--- RECORDED INFORMATION ---

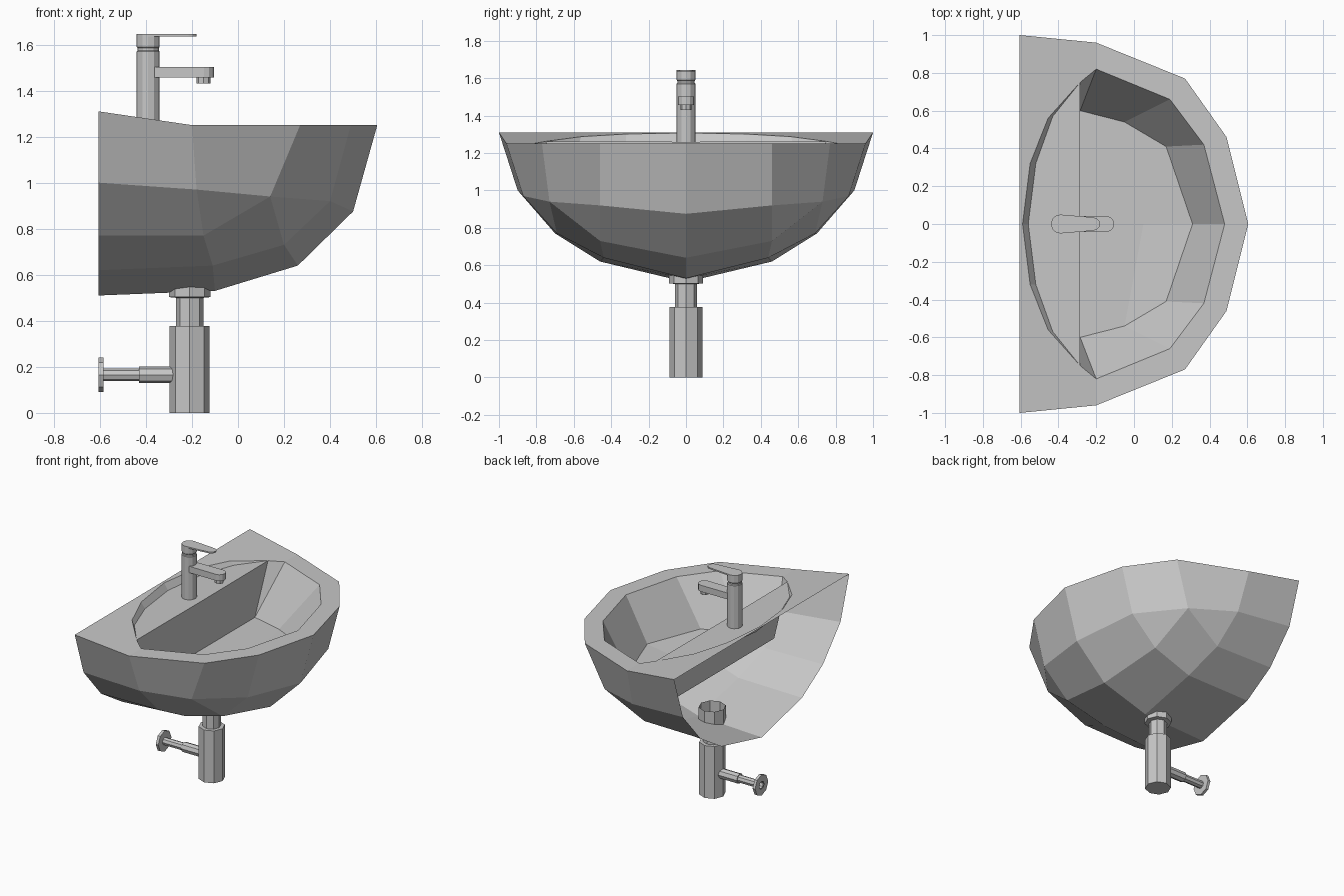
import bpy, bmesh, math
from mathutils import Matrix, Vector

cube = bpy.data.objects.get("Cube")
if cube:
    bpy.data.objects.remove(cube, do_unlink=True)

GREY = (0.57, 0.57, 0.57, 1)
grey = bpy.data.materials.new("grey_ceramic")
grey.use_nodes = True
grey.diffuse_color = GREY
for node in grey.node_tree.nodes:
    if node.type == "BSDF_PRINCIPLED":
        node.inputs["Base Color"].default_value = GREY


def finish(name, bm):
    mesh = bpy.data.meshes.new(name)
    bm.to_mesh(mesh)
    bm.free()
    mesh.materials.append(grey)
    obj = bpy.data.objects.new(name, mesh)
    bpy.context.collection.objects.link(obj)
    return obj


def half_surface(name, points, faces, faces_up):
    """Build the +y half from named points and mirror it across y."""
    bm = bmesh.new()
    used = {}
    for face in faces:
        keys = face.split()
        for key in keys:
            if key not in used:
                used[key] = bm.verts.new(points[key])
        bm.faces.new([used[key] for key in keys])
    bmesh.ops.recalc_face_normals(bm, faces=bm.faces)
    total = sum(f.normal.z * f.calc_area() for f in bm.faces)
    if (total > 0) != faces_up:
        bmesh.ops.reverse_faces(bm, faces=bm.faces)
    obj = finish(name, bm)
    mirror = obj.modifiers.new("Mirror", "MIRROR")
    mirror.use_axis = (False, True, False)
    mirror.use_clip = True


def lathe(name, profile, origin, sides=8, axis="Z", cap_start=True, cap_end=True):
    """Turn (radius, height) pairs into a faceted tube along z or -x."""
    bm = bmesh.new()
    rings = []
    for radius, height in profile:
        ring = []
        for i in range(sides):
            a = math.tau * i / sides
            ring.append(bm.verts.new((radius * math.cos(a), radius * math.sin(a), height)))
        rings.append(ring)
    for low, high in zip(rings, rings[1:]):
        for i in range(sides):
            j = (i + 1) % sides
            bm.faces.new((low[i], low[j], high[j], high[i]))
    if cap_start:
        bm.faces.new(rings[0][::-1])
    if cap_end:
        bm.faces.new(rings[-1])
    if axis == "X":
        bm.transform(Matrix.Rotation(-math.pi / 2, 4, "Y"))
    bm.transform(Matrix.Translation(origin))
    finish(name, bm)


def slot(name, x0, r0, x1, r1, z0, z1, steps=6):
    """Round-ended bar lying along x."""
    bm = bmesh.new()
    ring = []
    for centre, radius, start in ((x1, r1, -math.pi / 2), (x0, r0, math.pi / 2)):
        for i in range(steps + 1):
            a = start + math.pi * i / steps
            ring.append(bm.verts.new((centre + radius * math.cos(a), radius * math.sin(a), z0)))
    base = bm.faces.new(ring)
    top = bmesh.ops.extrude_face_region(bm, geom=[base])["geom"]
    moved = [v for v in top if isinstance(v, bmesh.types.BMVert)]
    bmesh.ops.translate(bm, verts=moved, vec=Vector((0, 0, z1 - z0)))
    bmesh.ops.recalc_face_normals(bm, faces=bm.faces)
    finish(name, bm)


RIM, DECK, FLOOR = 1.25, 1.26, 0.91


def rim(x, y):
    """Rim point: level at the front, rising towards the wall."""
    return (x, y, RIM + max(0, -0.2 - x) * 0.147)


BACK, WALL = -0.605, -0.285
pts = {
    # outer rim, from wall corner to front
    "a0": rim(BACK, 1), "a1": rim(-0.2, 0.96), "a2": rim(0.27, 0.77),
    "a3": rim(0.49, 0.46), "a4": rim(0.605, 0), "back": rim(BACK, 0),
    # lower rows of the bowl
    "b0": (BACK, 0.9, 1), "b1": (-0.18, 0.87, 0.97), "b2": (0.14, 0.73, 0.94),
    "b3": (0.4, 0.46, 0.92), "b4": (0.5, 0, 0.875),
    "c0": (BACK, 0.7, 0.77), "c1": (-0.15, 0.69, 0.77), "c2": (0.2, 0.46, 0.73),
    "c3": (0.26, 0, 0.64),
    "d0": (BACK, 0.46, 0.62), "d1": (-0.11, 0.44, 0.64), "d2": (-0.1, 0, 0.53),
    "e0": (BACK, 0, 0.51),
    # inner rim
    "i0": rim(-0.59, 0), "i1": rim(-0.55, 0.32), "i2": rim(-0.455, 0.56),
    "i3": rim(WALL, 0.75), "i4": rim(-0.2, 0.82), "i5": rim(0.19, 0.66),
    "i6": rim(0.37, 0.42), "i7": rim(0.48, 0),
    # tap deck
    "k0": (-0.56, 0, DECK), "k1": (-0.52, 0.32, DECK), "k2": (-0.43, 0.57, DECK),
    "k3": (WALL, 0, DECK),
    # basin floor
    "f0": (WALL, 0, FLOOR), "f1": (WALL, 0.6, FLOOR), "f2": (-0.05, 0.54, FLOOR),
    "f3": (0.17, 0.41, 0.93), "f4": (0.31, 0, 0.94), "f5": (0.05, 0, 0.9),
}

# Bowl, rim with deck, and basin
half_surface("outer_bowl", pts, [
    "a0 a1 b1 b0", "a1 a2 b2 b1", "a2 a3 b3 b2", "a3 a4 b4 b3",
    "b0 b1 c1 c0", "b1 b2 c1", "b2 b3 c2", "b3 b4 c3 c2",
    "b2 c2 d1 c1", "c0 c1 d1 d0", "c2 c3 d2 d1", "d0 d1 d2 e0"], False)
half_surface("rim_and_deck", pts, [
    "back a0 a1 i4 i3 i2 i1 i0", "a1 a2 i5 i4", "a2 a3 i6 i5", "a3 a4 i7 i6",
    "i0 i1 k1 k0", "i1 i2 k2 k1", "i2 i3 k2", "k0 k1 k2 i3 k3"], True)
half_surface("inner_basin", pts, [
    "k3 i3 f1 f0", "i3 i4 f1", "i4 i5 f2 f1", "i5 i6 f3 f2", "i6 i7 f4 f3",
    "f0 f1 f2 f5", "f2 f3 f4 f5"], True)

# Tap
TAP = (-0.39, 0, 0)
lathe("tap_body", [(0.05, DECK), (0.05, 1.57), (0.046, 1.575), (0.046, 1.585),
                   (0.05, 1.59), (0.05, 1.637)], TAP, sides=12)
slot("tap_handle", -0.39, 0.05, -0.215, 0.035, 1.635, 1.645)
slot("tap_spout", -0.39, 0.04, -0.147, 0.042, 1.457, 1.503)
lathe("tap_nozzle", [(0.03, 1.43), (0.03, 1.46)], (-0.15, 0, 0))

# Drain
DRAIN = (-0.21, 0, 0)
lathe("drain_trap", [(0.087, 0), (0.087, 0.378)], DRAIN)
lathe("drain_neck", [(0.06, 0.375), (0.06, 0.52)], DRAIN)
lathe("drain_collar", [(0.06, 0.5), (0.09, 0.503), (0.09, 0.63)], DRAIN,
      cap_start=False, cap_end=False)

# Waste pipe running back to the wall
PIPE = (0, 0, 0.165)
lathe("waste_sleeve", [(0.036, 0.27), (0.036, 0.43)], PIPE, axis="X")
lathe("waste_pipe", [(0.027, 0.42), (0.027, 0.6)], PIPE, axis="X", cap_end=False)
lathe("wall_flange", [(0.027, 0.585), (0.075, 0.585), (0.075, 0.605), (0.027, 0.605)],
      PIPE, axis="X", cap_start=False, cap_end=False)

---

# THE PROBLEM
Your response should be the count of lines in the material above that contain "slot", with nothing added.

# SOLUTION
3